Entering undocumented fellowship income into TurboTax is slightly unintuitive, but the steps below will show you how.
1. Under the ‘Federal Taxes’ and ‘Deductions & Credits’ tab, press ‘Continue.’
2. On the ‘Let’s check for tax breaks’ page, select ‘Jump to the full list.’ Scroll down to ‘Education’ and press ‘Show more.’ Select ‘Start’ for ‘Expenses and Scholarships (Form 1098-T).’
3. Counter-intuitively, to enter undocumented fellowship income, select ‘Yes’ on the section regarding higher education expenses.
4. Enter your proper personal information on the next three screens.
5. To enter undocumented fellowship income, say that you did not receive a 1098-T (but if you did receive one for other scholarship and fellowship information, say yes and enter the information from the form).
By default, universities are supposed to issue each student a 1098-T. TurboTax wants you to verify that you qualify for an exception to that rule. The most likely reason that a grad student receiving a stipend would not receive a 1098-T is that he had more scholarship/fellowship income than qualified education expenses.
6. Click through the next several screens, entering your proper information. (I’m skipping the expenses section for now because I’m focusing on the fellowship stipend income. However, if you have any relevant education expenses you should enter them at this point at this point.)
7. Finally, we arrive at the Scholarships and Financial Aid page – click ‘Continue.’
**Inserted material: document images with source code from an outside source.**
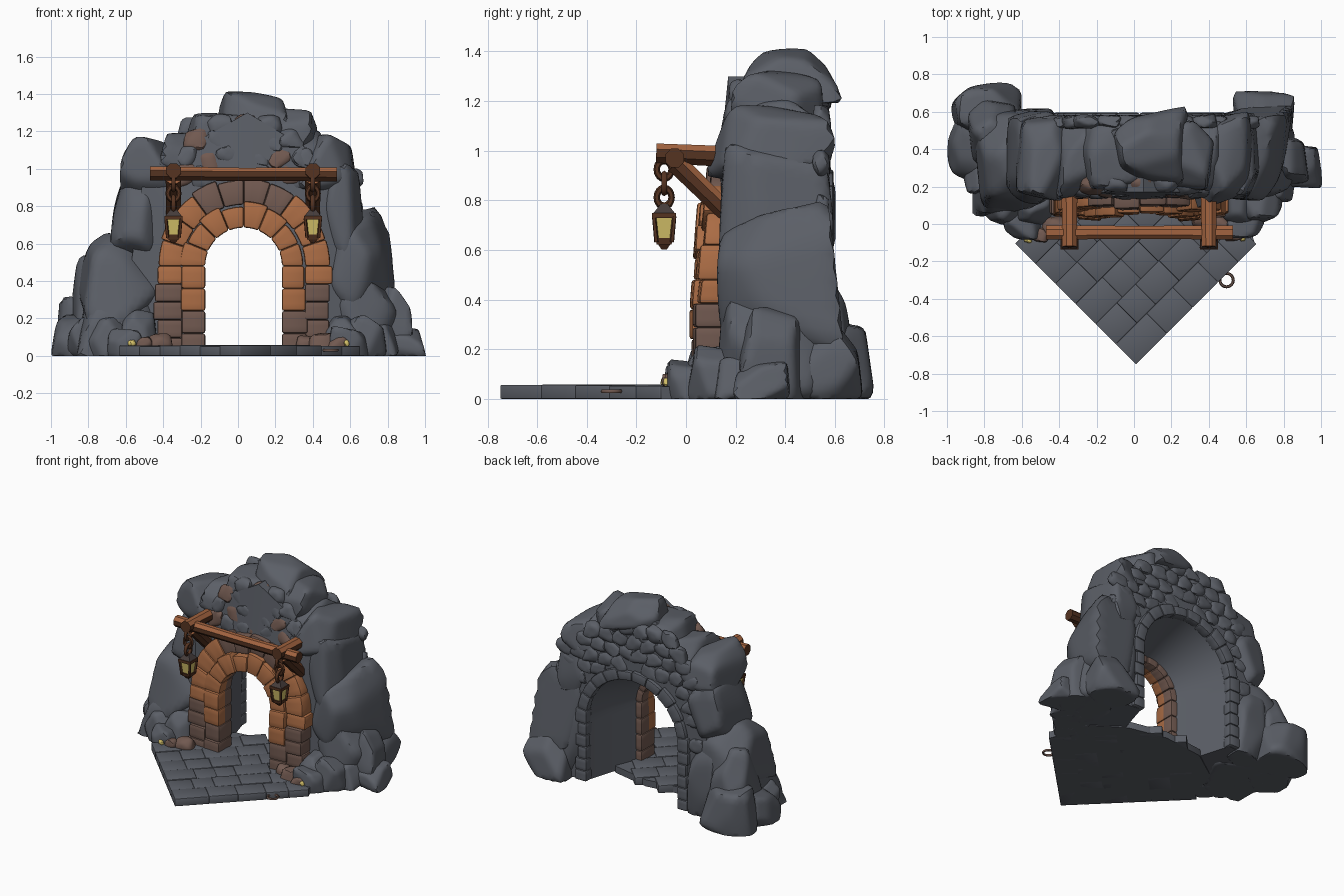
import bpy, bmesh, math, random
from mathutils import Vector, Matrix

if "Cube" in bpy.data.objects:
    bpy.data.objects.remove(bpy.data.objects["Cube"])

random.seed(11)
R = random.uniform
COLOURS = [("grey rock", (.105, .114, .135)), ("brown stone", (.165, .1, .08)),
           ("orange stone", (.40, .148, .058)), ("dark wood", (.09, .033, .015)),
           ("light wood", (.36, .125, .05)), ("iron", (.06, .045, .043)),
           ("yellow glow", (.66, .53, .14))]
MATS = []
for n, c in COLOURS:
    m = bpy.data.materials.new(n)
    m.diffuse_color = (*c, 1)
    m.use_nodes = True
    m.node_tree.nodes["Principled BSDF"].inputs["Base Color"].default_value = m.diffuse_color
    MATS.append(m)
GREY, BROWN, ORANGE, DARK, LIGHT, IRON, YELLOW = range(7)


def finish(bm, name, angle=38):
    """Turn a bmesh into a smooth-shaded object carrying every material slot."""
    bmesh.ops.recalc_face_normals(bm, faces=bm.faces[:])
    me = bpy.data.meshes.new(name)
    bm.to_mesh(me)
    bm.free()
    for m in MATS:
        me.materials.append(m)
    ob = bpy.data.objects.new(name, me)
    bpy.context.collection.objects.link(ob)
    bpy.ops.object.select_all(action='DESELECT')
    ob.select_set(True)
    bpy.context.view_layer.objects.active = ob
    bpy.ops.object.shade_smooth_by_angle(angle=math.radians(angle))


def paint(verts, mat):
    for f in {f for v in verts for f in v.link_faces}:
        f.material_index = mat


def rock(bm, loc, size, mat=GREY, detail=4, power=20, taper=.13):
    """Boulder: a sphere pushed onto a softened set of random planes."""
    planes = []
    for ax in ((1, 0, 0), (0, 1, 0), (0, 0, 1)):
        for s in (1, -1):
            n = Vector(ax) * s + Vector((R(-.2, .2), R(-.2, .2), R(-.08, .08)))
            planes.append((n.normalized(), R(.93, 1.0)))
    for _ in range(14):
        n = Vector((R(-1, 1), R(-1, 1), R(-1, 1))).normalized()
        planes.append((n, R(.93, 1.1)))
    vs = bmesh.ops.create_icosphere(bm, subdivisions=detail, radius=1)['verts']
    for v in vs:
        d = v.co.normalized()
        t = sum(max(0, n.dot(d) / h) ** power for n, h in planes) ** (-1 / power)
        q = d * t * 1.02
        k = 1 - taper * q.z
        p = Vector((q.x * size[0] * k, q.y * size[1] * k, q.z * size[2])) + Vector(loc)
        p.z = max(p.z, 0)
        v.co = p
    paint(vs, mat)


def block(bm, slices, mat, bevel):
    """Stone block lofted through ring slices, then bevelled."""
    rows = [[bm.verts.new(p) for p in s] for s in slices]
    n = len(rows[0])
    faces = [bm.faces.new(rows[0]), bm.faces.new(rows[-1])]
    for a, b in zip(rows, rows[1:]):
        faces += [bm.faces.new((a[i], a[(i + 1) % n], b[(i + 1) % n], b[i])) for i in range(n)]
    for f in faces:
        f.material_index = mat
    bmesh.ops.recalc_face_normals(bm, faces=faces)
    if bevel:
        edges = [e for e in {e for f in faces for e in f.edges} if e.calc_face_angle(0) > .5]
        bmesh.ops.bevel(bm, geom=edges, offset=bevel, segments=2, profile=.5,
                        affect='EDGES', clamp_overlap=True, material=-1)


CX, SPRING = .03, .48


def arch(f, r):
    """Point (x, z) on the arch of radius r, f = 0 left foot to 1 right foot."""
    if f < .25:
        return CX - r, max(.01, SPRING * f / .25)
    if f > .75:
        return CX + r, max(.01, SPRING * (1 - f) / .25)
    a = math.pi * (1 - (f - .25) / .5)
    return CX + r * math.cos(a), SPRING + r * math.sin(a)


def arch_ring(name, count, r0, r1, y0, y1, colour, lean=0, back=None):
    bm = bmesh.new()
    for i in range(count):
        fs = [(i + k) / count for k in (0, .33, .67, 1)]
        front, out = y0 + R(-.01, .01), r1 + R(-.015, .015)
        slices = []
        for f in fs:
            (ax, az), (bx, bz) = arch(f, r0), arch(f, out)
            k = front + lean * max(0, az - .4)
            slices.append([(ax, k, az), (bx, k + .01, bz), (bx, y1, bz), (ax, y1, az),
                           (ax, (k + y1) / 2, az)])
        block(bm, slices, colour(arch((fs[0] + fs[3]) / 2, r1)[1]), .012)
    if back is not None:        # the rear half of the stones, seen from the tunnel
        for f in bm.faces:
            if f.calc_center_median().y > .125:
                f.material_index = back
    finish(bm, name)


# Core wall with a tunnel widening toward the back
outline = [(-.6, 0), (-.57, .5), (-.5, 1), (-.3, 1.1), (.05, 1.3),
           (.35, 1.12), (.53, 1), (.61, .5), (.66, 0)]
bm = bmesh.new()
slices = []
for i in range(41):
    f = i / 40
    k = min(int(f * 8), 7)
    ox, oz = Vector(outline[k]).lerp(Vector(outline[k + 1]), f * 8 - k)
    (ax, az), (bx, bz) = arch(f, .225), arch(f, .385)
    mx, mz = arch(f, .32)
    slices.append([(ax, .11, az), (mx, .35, mz), (bx, .57, bz), (ox, .56, oz), (ox, .17, oz)])
block(bm, slices, GREY, 0)
finish(bm, "tunnel_wall")

# Front arch: inner voussoirs and outer course, back arch rim in grey
arch_ring("front_arch_inner", 16, .205, .332, .022, .18,
          lambda z: BROWN if z < .3 else ORANGE, .08, BROWN)
arch_ring("front_arch_outer", 20, .328, .468, .035, .19,
          lambda z: BROWN if z < .36 or z > .85 else ORANGE, .12)
arch_ring("back_arch_rim", 22, .37, .45, .53, .595, lambda z: GREY)

# Boulder piles: x, y, z, half sizes
left = [(-.475, .35, 1.0, .14, .22, .155), (-.53, .36, .74, .14, .24, .24),
        (-.63, .36, .4, .2, .25, .25), (-.75, .49, .27, .13, .17, .27),
        (-.63, .28, .15, .22, .2, .22), (-.78, .6, .11, .18, .15, .19),
        (-.86, .4, .08, .13, .16, .13), (-.54, .5, .25, .13, .12, .3),
        (-.69, .13, .08, .13, .13, .13), (-.6, .01, .06, .1, .09, .08),
        (-.53, .1, .12, .09, .1, .12), (-.81, .26, .08, .1, .1, .12)]
right = [(.475, .35, 1.02, .14, .22, .16), (.53, .36, .78, .13, .23, .24),
         (.61, .36, .47, .19, .24, .27), (.67, .35, .2, .18, .22, .24),
         (.7, .56, .12, .15, .14, .19), (.82, .34, .14, .1, .13, .22),
         (.57, .48, .33, .14, .12, .32), (.67, .13, .08, .12, .12, .13),
         (.59, .01, .06, .1, .09, .08), (.88, .31, .06, .105, .11, .09),
         (.55, .1, .1, .09, .1, .11), (.75, .21, .07, .1, .09, .1)]
top = [(.09, .41, 1.3, .18, .17, .105), (-.1, .37, 1.18, .18, .19, .12),
       (.27, .37, 1.19, .15, .18, .13), (.05, .38, 1.12, .24, .175, .16),
       (-.26, .36, 1.07, .15, .19, .12), (.37, .36, 1.08, .11, .19, .12)]
for name, pile in (("left_rock_pile", left), ("right_rock_pile", right), ("top_rocks", top)):
    bm = bmesh.new()
    for x, y, z, a, b, c in pile:
        rock(bm, (x, y, z), (a, b, c))
    finish(bm, name)

# Rubble stones on the front gable and on the back wall
bm = bmesh.new()
for j, (z, half) in enumerate(((.96, .33), (1.06, .31), (1.15, .25), (1.23, .13))):
    n = round(half * 2 / .115)
    for i in range(n + 1):
        x = CX - half + 2 * half * i / n + R(-.012, .012)
        rock(bm, (x, .185 + .012 * j, z + R(-.012, .012)), (R(.062, .072), .05, R(.054, .064)),
             BROWN if (i * 2 + j * 3) % 5 < 2 else GREY, 3)
finish(bm, "front_gable_stones")
bm = bmesh.new()
for j in range(9):
    for i in range(10):
        x, z = -.48 + i * .115 + (j % 2) * .05, .5 + j * .09
        if math.hypot(x - CX, z - SPRING) > .48 and z < 1.25 - .9 * max(0, abs(x - CX) - .25):
            rock(bm, (x, .545, z), (.066, .035, .054), GREY, 3)
finish(bm, "back_wall_stones")

# Corner floor: slab and flagstones laid diagonally
bm = bmesh.new()
plan = [(.01, -.74), (.645, -.1), (.55, .2), (.33, .34), (.05, .4), (-.27, .36), (-.5, .2), (-.6, -.1)]
block(bm, [[(x, y, z) for x, y in plan] for z in (0, .049)], GREY, 0)
finish(bm, "floor_slab")
bm = bmesh.new()
u, v, corner = Vector((.7071, .7071)), Vector((-.7071, .7071)), Vector((.01, -.75))
for j in range(6):
    a = 0
    while a < .9:
        b = min(.91, a + R(.13, .24))
        quad = [corner + u * s + v * t for s, t in
                ((a, j * .152), (b, j * .152), (b, j * .152 + .152), (a, j * .152 + .152))]
        mid = (quad[0] + quad[2]) / 2
        if mid.y < .34 and b - a > .03:
            top_z = .053 + R(-.003, .004)
            block(bm, [[(p.x, p.y, z) for p in quad] for z in (0, top_z)], GREY, .004)
        a = b
finish(bm, "flagstones", 60)

# Loose brown stones and little yellow nuggets by the path
bm = bmesh.new()
for x, y, s in ((-.42, -.02, .07), (-.5, -.06, .045), (.45, -.01, .075), (.54, -.05, .05), (.36, .02, .05)):
    rock(bm, (x, y, .065), (s, s * .8, s * .75), BROWN, 3)
finish(bm, "loose_stones")
bm = bmesh.new()
for x, y in ((-.575, -.085), (-.56, -.09), (.58, -.08)):
    rock(bm, (x, y, .068), (.014, .012, .016), YELLOW, 2)
finish(bm, "yellow_nuggets")


def log(bm, p0, p1, r, segs=8):
    """Rough timber, paler on the faces that look up."""
    p0, p1 = Vector(p0), Vector(p1)
    d = p1 - p0
    mat = Matrix.Translation((p0 + p1) / 2) @ d.to_track_quat('Z', 'Y').to_matrix().to_4x4()
    mat = mat @ Matrix.Rotation(math.pi / segs, 4, 'Z')
    vs = bmesh.ops.create_cone(bm, cap_ends=True, segments=segs, radius1=r, radius2=r * .92,
                               depth=d.length, matrix=mat)['verts']
    for f in {f for w in vs for f in w.link_faces}:
        f.normal_update()
        f.material_index = LIGHT if f.normal.z > .45 and r > .02 else DARK


def cone(bm, x, y, z0, z1, r0, r1, mat):
    """Square tapered piece with its sides facing the axes."""
    mtx = Matrix.Translation((x, y, (z0 + z1) / 2)) @ Matrix.Rotation(math.pi / 4, 4, 'Z')
    vs = bmesh.ops.create_cone(bm, cap_ends=True, segments=4, radius1=r0, radius2=r1,
                               depth=z1 - z0, matrix=mtx)['verts']
    paint(vs, mat)


def ring(name, loc, rot, r, thick, mat, stretch=1):
    bpy.ops.mesh.primitive_torus_add(location=loc, rotation=rot, major_segments=16, minor_segments=6,
                                     major_radius=r, minor_radius=thick)
    ob = bpy.context.object
    ob.name, ob.scale.x = name, stretch
    ob.data.materials.append(MATS[mat])
    bpy.ops.object.shade_smooth_by_angle(angle=math.radians(60))


# Timber hoist: cross beam on two braced brackets
bm = bmesh.new()
log(bm, (-.47, -.045, .975), (.03, -.045, .97), .041)
log(bm, (.53, -.045, .97), (.03, -.045, .97), .041)
for x in (-.345, .4):
    log(bm, (x, .2, .975), (x, -.12, .99), .046)
    log(bm, (x, -.04, .95), (x, .17, .745), .045)
finish(bm, "timber_frame", 30)

# Hanging lanterns with chains
for side, x in (("left", -.345), ("right", .4)):
    y = -.088
    for k, z in enumerate((.925, .868, .812)):
        ring(side + "_chain_link", (x, y, z), (math.pi / 2, math.pi / 2, math.pi / 2 * (k + 1)),
             .03, .013, DARK, 1.2)
    bm = bmesh.new()
    cone(bm, x, y, .728, .748, .068, .068, DARK)
    cone(bm, x, y, .746, .785, .064, .02, IRON)
    cone(bm, x, y, .64, .73, .042, .056, YELLOW)
    cone(bm, x, y, .622, .648, .042, .052, DARK)
    cone(bm, x, y, .602, .624, .015, .036, DARK)
    for c in (-1, 1):
        for s in (-1, 1):
            log(bm, (x + .031 * c, y + .031 * s, .632), (x + .041 * c, y + .041 * s, .735), .01, 5)
    finish(bm, side + "_lantern", 30)

# Small ring lying at the floor edge
ring("floor_ring", (.495, -.3, .03), (0, 0, 0), .036, .008, BROWN)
8. On the next screen, say ‘Yes,’ enter the amount of your undocumented fellowship/scholarship information under ‘Other Scholarships/Grants/Fellowships,’ and press ‘Continue.’
9. Enter your proper information on the next screen.
10. Next, TurboTax asks what you used this fellowship/scholarship information for. The hypothetical grad student didn’t pay room and board, etc. with this fellowship, so his answer is ‘No.’ If you did, just enter your information here. (For what it’s worth, I also answered ‘Yes’ at this stage to test it out, and it didn’t affect the outcome.)
11. Enter your proper information on the next three screens.
12. Next, TurboTax gives you the option to enter the information for another student.
13. TurboTax concludes that you can’t claim an education deduction or credit, which is what we expected as our intention was to report additional income.
Check: Under tabs ‘My Account’ and ‘Tools,’ click ‘View Tax Summary’ and then ‘Preview My 1040’ to verify that the income you entered was added to the correct line on your tax return.
Parent post: Grad Student TurboTax Guide: 2016 Edition
We at Grad Student Finances are not tax professionals, and none of the content in this section should be taken as advice for tax purposes.
Free Tax Webinar for Grad Students and Postdocs
Emily Roberts presented a tax webinar for funded grad students and postdocs (US domestic) on March 9, 2018.
Register for the webinar to receive a replay!